Problem description: Once you reach the line containing "outline = [place(bolt" in the data below, restate each line word for word up to and including the one containing "outline = [place(s * 0.64, t, 0)".
[Opening Data shown section]
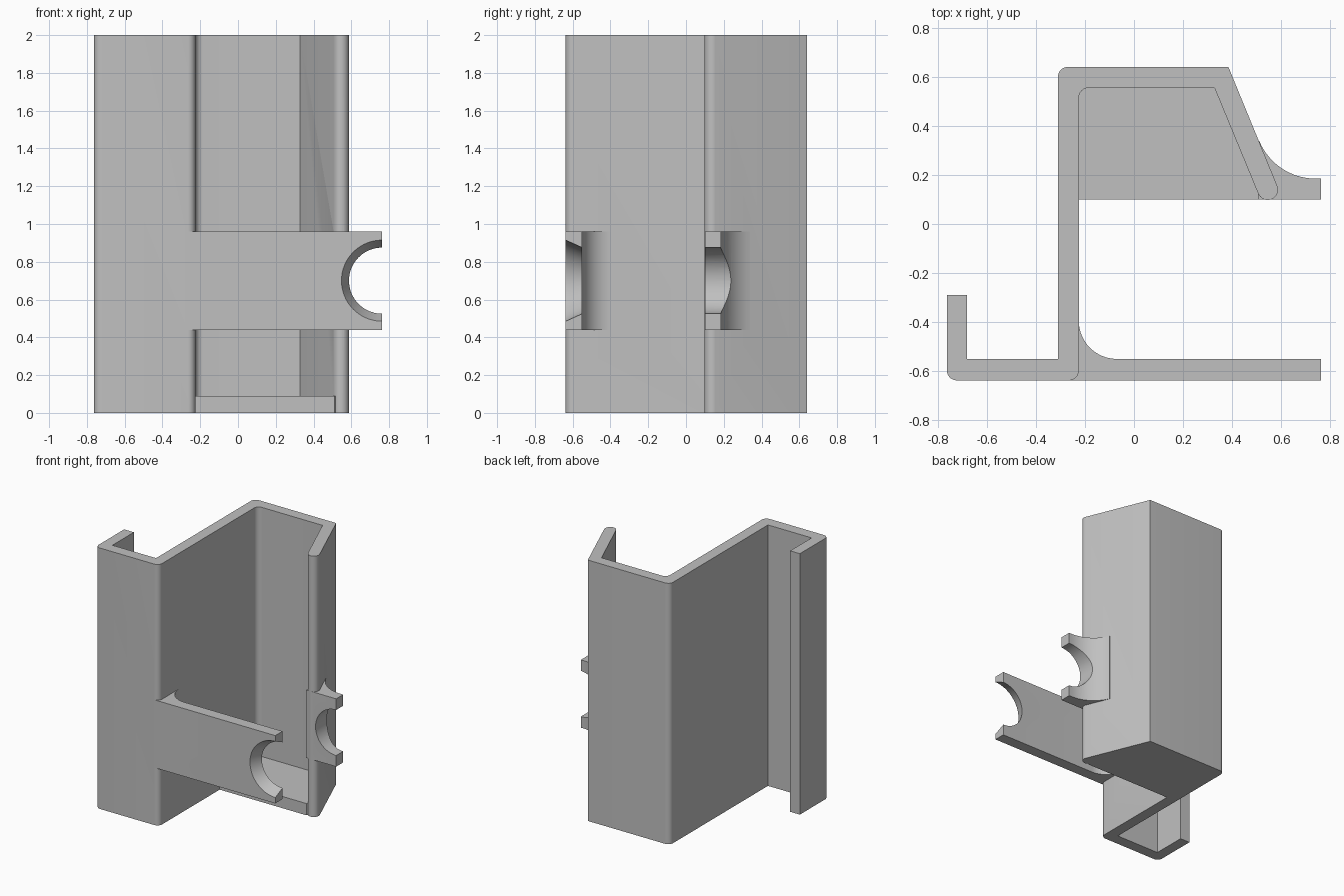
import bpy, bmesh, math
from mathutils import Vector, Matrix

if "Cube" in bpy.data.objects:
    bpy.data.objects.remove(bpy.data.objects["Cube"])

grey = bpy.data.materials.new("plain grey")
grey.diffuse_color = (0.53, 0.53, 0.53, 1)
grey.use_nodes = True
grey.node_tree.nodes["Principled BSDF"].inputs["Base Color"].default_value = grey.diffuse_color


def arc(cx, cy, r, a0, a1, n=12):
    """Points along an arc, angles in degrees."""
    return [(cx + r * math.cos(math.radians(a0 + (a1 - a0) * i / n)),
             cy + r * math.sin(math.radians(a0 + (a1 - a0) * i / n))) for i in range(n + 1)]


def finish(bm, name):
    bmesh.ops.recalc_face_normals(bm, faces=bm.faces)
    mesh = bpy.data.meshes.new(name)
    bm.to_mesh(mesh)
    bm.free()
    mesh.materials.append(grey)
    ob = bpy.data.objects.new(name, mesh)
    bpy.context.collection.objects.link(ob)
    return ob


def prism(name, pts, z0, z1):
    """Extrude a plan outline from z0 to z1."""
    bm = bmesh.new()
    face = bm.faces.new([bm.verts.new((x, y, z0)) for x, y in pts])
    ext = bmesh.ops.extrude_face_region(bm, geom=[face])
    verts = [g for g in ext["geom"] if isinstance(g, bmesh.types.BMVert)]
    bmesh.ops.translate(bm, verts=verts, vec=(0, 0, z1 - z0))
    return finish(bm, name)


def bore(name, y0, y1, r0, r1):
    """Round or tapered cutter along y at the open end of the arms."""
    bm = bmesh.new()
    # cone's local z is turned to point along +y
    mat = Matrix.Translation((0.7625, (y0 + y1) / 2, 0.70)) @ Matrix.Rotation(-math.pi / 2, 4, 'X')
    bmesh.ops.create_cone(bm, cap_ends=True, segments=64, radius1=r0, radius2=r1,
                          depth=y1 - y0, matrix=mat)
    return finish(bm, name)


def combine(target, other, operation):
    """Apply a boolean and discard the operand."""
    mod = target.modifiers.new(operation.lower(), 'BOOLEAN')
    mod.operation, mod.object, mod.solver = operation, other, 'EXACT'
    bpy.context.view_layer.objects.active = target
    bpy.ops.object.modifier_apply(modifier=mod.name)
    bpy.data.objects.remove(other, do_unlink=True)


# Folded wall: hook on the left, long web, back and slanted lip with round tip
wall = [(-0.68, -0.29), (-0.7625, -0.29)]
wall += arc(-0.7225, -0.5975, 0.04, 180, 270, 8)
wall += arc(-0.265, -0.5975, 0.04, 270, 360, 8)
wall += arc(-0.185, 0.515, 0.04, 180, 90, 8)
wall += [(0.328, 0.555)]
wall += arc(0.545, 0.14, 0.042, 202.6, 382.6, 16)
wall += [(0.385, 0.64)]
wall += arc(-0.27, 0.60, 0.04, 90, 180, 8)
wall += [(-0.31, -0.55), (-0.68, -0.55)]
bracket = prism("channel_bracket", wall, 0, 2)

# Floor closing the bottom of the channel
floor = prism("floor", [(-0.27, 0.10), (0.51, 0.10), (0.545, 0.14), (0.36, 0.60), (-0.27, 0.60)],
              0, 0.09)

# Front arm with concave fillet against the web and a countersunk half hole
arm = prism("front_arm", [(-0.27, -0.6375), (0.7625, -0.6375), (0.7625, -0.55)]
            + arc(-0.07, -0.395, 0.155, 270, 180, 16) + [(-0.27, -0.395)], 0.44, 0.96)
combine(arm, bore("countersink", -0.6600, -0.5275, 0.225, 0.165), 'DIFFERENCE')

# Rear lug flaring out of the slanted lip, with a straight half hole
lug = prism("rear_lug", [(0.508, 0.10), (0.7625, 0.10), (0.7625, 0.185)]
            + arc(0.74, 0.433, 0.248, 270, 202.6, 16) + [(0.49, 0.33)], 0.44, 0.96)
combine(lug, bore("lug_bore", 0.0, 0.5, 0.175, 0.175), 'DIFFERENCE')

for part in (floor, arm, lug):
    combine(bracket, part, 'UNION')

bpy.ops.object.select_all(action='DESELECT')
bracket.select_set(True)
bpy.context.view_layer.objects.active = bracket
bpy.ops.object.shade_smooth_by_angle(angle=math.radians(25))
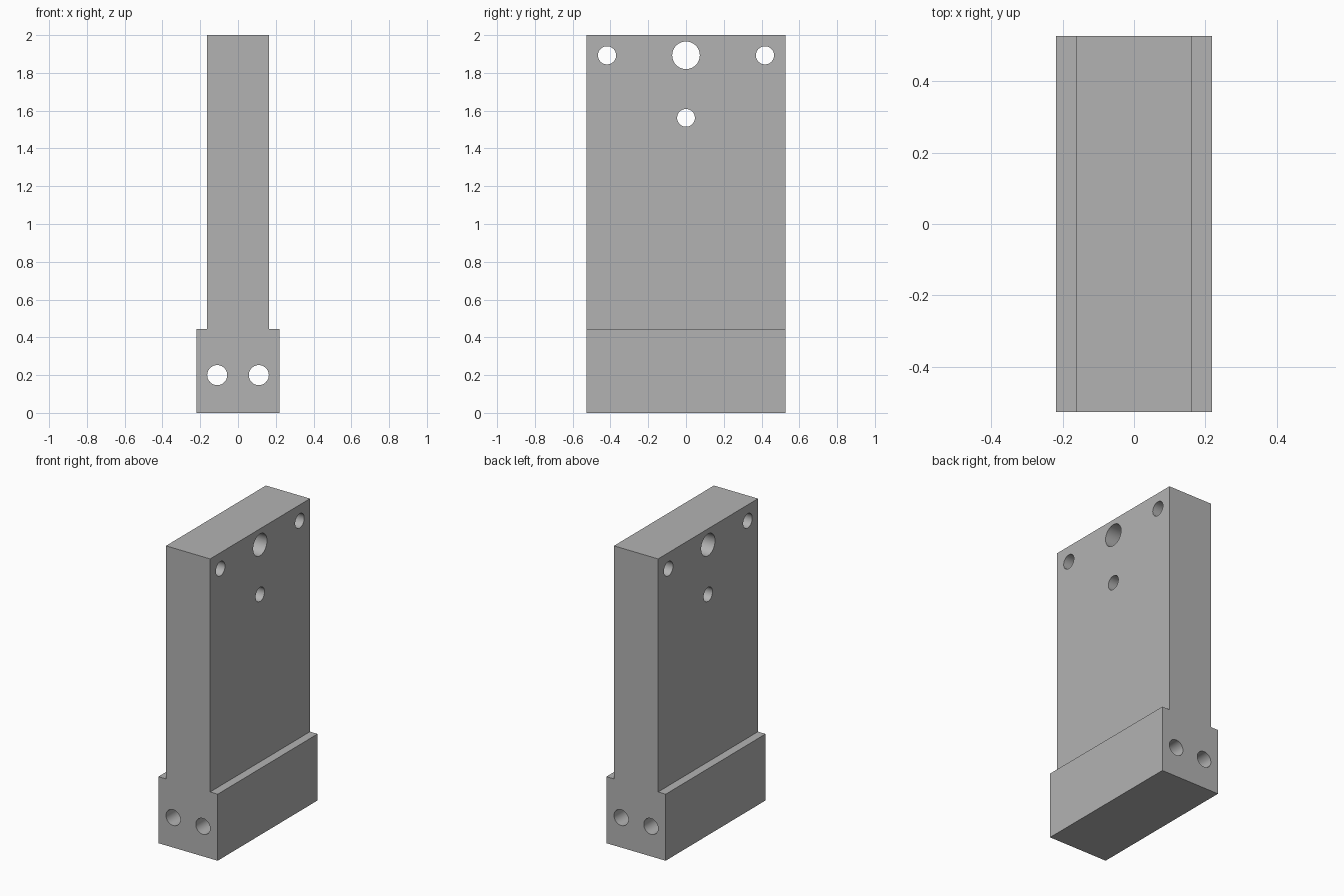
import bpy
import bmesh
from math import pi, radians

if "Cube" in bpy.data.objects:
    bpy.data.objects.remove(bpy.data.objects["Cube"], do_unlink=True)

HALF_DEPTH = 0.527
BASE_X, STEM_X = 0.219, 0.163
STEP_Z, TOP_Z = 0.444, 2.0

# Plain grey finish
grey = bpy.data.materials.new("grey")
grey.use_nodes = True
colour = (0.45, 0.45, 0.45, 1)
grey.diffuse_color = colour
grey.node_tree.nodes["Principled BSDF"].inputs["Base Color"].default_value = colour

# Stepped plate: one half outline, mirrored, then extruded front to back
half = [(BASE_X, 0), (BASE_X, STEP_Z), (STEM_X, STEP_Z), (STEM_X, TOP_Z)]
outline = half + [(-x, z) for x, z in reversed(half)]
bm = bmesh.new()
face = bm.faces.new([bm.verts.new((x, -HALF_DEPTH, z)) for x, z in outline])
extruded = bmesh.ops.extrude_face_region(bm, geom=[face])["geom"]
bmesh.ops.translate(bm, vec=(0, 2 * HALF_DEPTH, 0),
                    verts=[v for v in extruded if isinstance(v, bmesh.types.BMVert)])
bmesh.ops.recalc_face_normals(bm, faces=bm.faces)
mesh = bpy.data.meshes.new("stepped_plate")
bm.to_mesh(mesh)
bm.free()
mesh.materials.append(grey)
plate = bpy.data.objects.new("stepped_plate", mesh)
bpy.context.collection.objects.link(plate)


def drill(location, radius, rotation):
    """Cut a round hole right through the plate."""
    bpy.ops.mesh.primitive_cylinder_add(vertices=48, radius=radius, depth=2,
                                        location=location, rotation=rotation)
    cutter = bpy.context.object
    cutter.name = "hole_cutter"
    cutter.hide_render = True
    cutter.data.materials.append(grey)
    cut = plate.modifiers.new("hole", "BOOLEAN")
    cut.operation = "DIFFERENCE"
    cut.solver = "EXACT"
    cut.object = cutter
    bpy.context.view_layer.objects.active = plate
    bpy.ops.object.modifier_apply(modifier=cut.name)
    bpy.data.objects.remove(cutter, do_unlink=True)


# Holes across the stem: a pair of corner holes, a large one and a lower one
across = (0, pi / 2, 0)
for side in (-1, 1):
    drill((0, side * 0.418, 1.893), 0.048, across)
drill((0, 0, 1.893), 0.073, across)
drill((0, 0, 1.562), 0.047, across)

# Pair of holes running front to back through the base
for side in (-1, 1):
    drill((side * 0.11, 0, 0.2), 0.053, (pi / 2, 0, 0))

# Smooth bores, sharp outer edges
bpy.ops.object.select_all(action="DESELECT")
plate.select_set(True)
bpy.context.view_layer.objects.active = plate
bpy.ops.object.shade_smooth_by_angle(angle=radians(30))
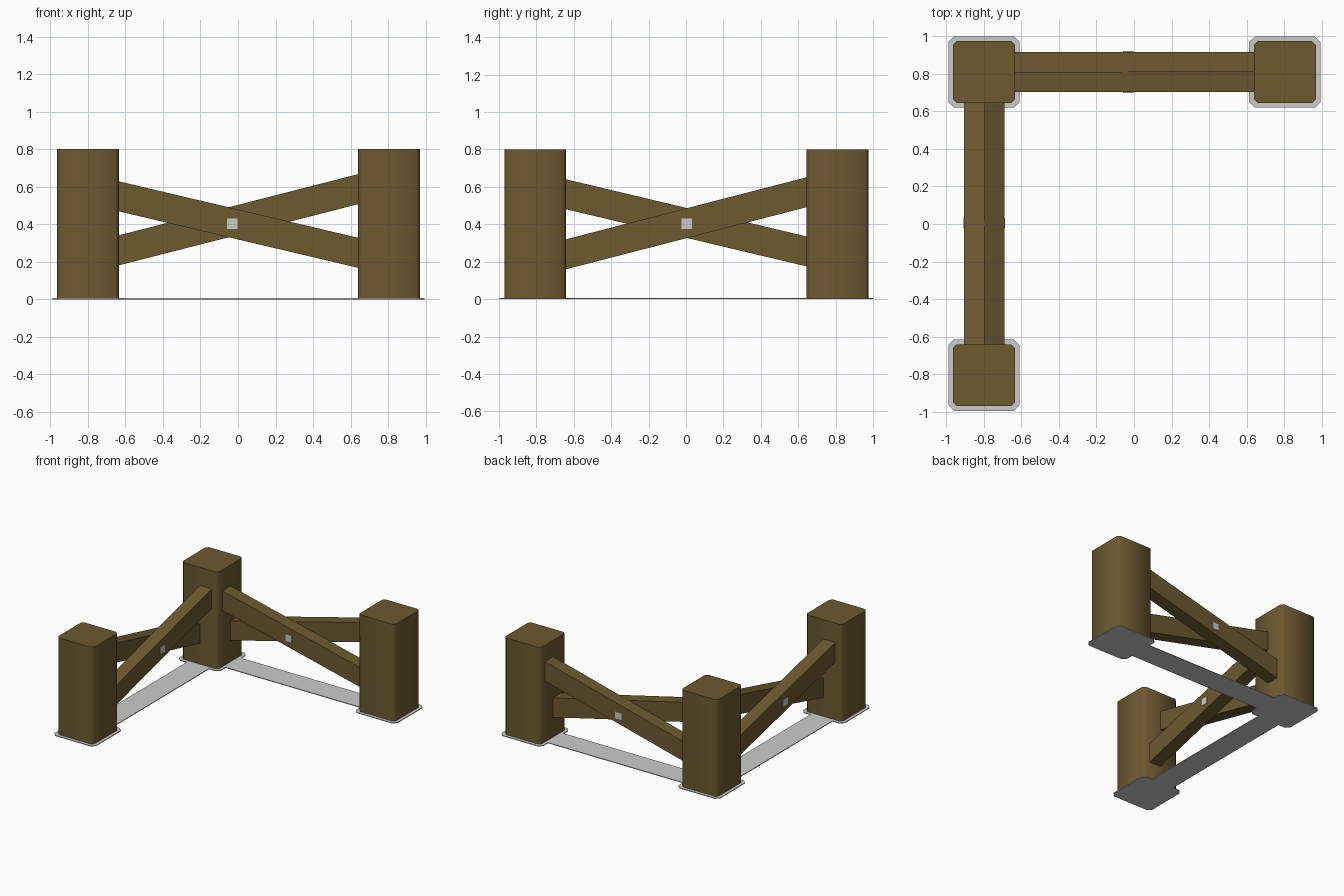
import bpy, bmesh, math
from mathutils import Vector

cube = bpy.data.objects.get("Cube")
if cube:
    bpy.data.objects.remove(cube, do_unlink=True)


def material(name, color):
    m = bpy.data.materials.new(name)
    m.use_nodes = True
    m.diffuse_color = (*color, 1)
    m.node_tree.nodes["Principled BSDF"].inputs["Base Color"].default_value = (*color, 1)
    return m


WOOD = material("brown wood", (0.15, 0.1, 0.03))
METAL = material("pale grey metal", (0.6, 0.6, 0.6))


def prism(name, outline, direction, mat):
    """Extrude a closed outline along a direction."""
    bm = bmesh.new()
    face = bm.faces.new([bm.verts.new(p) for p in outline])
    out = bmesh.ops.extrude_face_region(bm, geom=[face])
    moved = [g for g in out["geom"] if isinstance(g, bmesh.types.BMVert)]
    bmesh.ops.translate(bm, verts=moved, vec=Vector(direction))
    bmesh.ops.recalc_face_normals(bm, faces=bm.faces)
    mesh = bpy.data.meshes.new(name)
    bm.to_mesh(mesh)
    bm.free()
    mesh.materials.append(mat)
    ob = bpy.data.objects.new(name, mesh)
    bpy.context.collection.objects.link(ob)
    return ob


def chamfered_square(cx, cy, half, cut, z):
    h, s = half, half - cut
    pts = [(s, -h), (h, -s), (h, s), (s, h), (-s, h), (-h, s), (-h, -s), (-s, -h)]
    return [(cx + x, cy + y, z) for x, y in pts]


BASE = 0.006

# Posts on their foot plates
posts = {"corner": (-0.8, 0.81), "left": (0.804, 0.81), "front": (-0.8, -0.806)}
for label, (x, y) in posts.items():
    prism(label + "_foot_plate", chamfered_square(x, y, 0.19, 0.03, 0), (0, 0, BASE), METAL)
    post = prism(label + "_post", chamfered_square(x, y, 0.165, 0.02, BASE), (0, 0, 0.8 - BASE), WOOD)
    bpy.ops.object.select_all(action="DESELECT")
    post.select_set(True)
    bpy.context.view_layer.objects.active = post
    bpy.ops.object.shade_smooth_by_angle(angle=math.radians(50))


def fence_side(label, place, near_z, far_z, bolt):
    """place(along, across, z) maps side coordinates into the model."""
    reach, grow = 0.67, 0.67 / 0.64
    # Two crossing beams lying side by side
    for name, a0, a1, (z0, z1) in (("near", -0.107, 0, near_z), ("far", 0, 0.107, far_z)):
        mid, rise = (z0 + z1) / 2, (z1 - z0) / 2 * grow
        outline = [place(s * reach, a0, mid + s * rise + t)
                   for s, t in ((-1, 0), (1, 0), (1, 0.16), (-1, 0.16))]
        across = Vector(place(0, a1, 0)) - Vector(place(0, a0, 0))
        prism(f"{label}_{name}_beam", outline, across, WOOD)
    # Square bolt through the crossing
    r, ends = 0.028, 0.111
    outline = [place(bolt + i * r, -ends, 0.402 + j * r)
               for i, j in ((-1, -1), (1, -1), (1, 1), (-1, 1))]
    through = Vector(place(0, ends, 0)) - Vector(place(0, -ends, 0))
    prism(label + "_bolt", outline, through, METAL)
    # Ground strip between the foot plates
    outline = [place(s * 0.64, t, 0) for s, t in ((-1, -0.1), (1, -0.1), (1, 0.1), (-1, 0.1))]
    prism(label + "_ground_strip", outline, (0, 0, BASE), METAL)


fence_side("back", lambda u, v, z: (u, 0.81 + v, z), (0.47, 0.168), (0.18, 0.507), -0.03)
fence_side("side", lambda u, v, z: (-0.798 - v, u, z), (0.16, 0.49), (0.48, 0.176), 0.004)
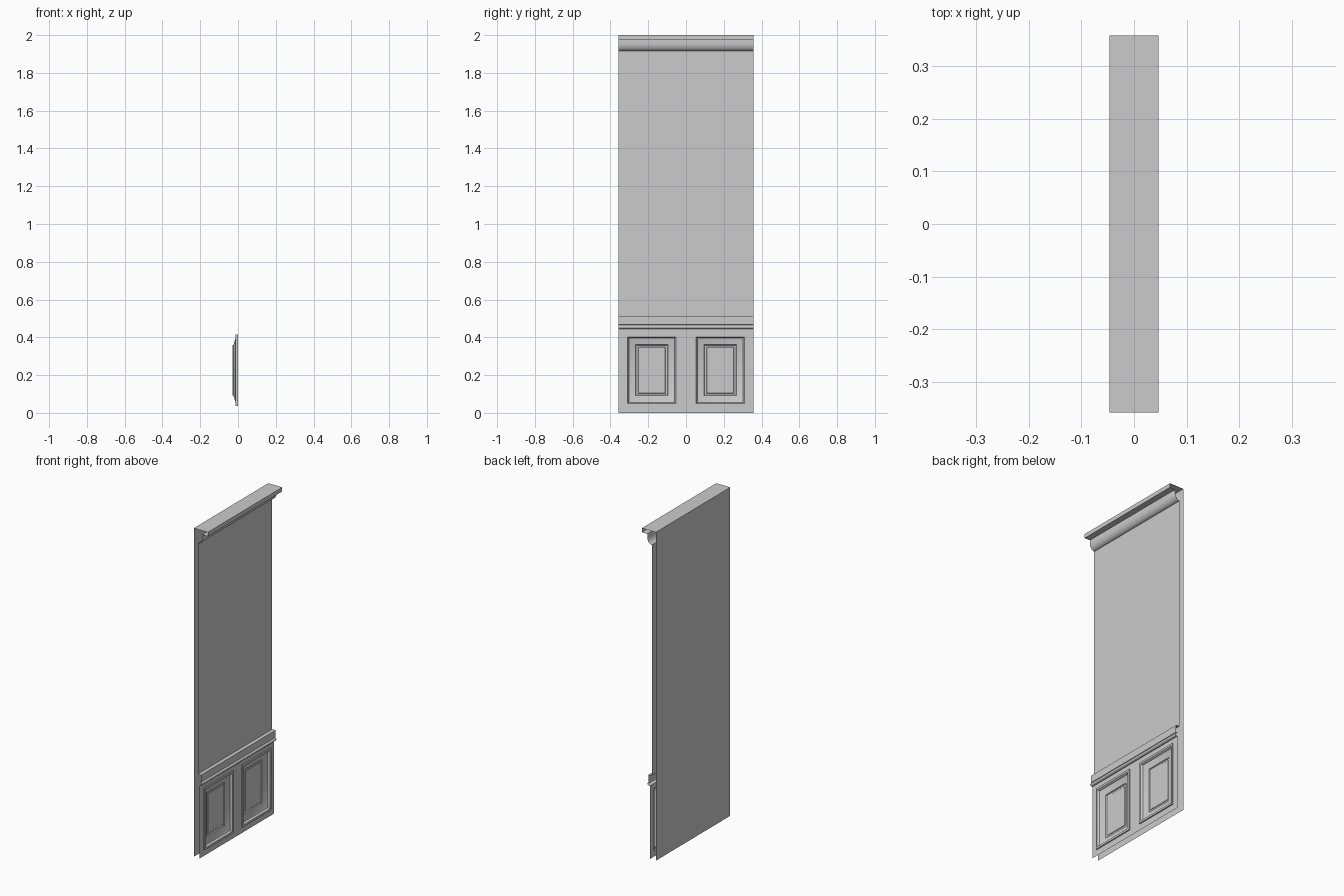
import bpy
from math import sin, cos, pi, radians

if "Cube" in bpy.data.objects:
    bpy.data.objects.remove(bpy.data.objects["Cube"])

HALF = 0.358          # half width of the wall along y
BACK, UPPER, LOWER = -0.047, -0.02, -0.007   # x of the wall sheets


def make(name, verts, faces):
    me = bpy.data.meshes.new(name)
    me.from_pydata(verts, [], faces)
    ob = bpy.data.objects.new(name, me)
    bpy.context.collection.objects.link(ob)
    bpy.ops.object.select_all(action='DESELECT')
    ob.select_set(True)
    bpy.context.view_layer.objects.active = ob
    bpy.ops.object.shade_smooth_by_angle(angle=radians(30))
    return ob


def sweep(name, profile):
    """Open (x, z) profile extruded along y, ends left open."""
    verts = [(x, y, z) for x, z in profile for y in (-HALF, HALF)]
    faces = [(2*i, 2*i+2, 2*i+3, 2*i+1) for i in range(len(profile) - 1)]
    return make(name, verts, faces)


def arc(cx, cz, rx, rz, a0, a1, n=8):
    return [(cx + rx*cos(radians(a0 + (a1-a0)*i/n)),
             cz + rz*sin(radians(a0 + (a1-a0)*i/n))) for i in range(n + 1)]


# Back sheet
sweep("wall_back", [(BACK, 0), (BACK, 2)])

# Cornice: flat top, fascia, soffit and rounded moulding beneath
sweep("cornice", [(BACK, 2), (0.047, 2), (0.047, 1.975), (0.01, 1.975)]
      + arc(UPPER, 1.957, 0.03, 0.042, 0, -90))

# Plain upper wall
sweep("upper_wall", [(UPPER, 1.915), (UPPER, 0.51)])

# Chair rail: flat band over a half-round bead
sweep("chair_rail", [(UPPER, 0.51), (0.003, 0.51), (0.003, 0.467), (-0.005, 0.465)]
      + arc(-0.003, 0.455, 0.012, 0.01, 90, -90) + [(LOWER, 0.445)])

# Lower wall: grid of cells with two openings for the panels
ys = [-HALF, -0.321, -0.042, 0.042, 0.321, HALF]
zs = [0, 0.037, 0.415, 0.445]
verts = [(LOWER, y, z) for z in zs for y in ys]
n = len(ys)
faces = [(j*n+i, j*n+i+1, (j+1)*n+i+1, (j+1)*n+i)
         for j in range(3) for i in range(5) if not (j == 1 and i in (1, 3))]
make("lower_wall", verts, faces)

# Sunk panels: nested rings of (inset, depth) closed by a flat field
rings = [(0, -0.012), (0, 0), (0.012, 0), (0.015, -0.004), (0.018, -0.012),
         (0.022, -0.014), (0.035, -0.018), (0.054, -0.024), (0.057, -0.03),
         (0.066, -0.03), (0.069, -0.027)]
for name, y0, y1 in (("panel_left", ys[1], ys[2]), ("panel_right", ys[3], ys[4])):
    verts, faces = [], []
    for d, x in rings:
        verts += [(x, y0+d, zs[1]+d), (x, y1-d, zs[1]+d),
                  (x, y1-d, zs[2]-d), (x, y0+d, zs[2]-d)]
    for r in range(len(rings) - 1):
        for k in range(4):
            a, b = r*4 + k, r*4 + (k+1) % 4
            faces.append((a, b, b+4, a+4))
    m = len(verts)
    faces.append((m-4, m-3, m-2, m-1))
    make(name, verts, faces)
[Closing Data shown section]
Solution to this exercise:
    outline = [place(bolt + i * r, -ends, 0.402 + j * r)
               for i, j in ((-1, -1), (1, -1), (1, 1), (-1, 1))]
    through = Vector(place(0, ends, 0)) - Vector(place(0, -ends, 0))
    prism(label + "_bolt", outline, through, METAL)
    # Ground strip between the foot plates
    outline = [place(s * 0.64, t, 0) for s, t in ((-1, -0.1), (1, -0.1), (1, 0.1), (-1, 0.1))]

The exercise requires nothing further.